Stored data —
————
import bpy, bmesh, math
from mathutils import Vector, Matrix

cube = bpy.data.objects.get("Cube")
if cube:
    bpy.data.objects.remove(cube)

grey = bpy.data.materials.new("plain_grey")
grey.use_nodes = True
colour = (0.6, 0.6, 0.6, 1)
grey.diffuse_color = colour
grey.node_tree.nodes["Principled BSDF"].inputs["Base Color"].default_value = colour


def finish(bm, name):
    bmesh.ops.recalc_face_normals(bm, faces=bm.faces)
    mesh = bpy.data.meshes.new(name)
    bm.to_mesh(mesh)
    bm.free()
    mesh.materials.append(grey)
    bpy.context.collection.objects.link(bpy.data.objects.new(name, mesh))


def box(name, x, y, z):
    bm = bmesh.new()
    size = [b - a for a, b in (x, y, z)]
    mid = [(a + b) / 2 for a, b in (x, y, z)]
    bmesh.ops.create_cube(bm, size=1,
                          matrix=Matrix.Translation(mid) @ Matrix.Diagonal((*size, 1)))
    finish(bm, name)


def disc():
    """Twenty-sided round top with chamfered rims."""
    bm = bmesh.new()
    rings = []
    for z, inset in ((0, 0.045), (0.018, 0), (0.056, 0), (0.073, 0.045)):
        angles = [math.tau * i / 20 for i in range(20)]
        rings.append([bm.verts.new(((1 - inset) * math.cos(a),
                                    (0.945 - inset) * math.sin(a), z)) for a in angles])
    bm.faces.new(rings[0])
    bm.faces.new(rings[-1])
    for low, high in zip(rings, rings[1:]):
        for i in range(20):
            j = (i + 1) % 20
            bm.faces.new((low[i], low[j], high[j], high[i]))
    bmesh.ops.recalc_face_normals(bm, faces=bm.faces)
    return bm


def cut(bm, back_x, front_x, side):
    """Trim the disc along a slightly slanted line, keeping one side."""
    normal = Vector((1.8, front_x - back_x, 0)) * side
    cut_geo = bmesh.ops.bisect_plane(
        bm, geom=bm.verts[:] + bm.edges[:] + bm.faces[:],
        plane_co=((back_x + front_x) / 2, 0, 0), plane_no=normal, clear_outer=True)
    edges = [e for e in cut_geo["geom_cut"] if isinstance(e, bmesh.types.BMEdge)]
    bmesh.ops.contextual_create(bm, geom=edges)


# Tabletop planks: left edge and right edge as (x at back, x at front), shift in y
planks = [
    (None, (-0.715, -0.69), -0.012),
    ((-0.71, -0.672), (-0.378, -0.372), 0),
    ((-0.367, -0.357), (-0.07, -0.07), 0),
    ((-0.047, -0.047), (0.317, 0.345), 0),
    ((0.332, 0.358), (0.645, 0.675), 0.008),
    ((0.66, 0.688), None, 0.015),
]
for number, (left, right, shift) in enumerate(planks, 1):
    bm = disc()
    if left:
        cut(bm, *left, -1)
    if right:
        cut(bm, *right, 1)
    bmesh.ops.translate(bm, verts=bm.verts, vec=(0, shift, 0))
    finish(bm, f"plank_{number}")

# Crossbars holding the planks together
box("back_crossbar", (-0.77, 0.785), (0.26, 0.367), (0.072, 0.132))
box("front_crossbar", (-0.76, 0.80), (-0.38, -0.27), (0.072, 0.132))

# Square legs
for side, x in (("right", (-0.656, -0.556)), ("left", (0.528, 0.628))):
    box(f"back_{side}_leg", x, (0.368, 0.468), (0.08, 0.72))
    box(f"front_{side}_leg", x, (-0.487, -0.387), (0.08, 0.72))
————
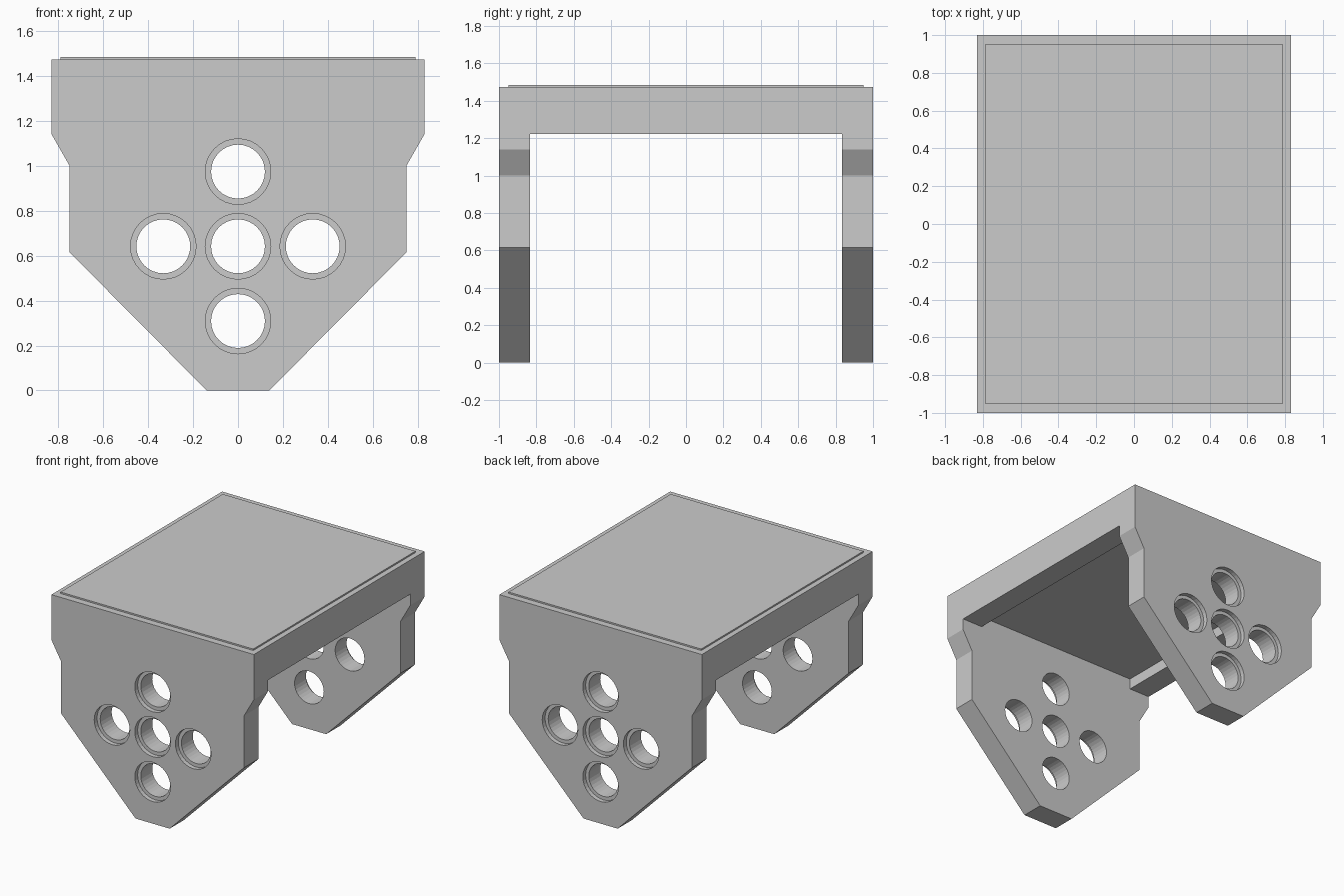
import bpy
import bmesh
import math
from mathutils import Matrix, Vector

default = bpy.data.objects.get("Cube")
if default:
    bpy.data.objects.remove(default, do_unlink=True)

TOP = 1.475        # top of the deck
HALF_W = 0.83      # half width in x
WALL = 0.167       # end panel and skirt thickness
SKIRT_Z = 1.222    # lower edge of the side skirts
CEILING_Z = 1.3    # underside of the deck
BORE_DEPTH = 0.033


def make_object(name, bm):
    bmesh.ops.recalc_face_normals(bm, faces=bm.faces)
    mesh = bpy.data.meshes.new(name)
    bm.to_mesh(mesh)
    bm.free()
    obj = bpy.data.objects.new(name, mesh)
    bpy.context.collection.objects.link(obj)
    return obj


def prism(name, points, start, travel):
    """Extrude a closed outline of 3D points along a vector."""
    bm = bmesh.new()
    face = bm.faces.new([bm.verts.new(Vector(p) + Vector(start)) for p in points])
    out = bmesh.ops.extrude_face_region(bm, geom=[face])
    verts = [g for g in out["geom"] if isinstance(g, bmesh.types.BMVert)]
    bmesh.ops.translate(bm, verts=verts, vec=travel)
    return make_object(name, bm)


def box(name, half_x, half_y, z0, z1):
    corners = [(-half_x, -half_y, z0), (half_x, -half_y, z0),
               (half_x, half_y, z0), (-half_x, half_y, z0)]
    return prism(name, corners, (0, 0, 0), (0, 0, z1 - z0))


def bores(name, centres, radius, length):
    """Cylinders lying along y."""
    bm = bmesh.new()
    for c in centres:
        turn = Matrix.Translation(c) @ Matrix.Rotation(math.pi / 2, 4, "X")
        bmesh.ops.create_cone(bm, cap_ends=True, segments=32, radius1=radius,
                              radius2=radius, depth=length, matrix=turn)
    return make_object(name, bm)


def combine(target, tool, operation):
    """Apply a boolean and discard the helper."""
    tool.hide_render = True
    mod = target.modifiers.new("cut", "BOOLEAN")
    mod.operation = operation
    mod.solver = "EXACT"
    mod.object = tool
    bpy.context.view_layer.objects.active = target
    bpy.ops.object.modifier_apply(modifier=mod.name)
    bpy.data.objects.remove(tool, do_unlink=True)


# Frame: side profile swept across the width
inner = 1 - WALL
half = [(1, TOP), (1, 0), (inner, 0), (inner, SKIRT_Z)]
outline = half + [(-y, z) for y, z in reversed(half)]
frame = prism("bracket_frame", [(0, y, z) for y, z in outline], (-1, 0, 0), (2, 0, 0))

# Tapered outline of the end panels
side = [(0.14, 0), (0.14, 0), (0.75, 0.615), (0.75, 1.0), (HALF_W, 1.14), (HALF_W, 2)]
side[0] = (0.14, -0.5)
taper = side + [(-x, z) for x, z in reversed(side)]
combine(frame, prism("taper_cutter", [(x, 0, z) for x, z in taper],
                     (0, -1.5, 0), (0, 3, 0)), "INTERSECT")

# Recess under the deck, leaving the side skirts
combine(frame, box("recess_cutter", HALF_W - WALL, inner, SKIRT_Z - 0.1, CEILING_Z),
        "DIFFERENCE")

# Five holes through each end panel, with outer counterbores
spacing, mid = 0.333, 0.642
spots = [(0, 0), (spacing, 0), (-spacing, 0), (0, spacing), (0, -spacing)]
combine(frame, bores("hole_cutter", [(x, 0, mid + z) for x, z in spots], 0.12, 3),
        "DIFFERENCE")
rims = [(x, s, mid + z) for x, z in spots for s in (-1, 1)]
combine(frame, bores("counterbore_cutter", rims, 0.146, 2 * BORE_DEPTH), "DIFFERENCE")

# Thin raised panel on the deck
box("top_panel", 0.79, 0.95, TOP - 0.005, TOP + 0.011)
————
WHAT YOU SHOULD DO — In the entries above, find the line holding "a boolean and" and the line holding "bpy.ops.object.modifier_apply(modifier=mod.name)"; print both of them and every line between, exactly, and nothing else.

TASK SOLUTION —
    """Apply a boolean and discard the helper."""
    tool.hide_render = True
    mod = target.modifiers.new("cut", "BOOLEAN")
    mod.operation = operation
    mod.solver = "EXACT"
    mod.object = tool
    bpy.context.view_layer.objects.active = target
    bpy.ops.object.modifier_apply(modifier=mod.name)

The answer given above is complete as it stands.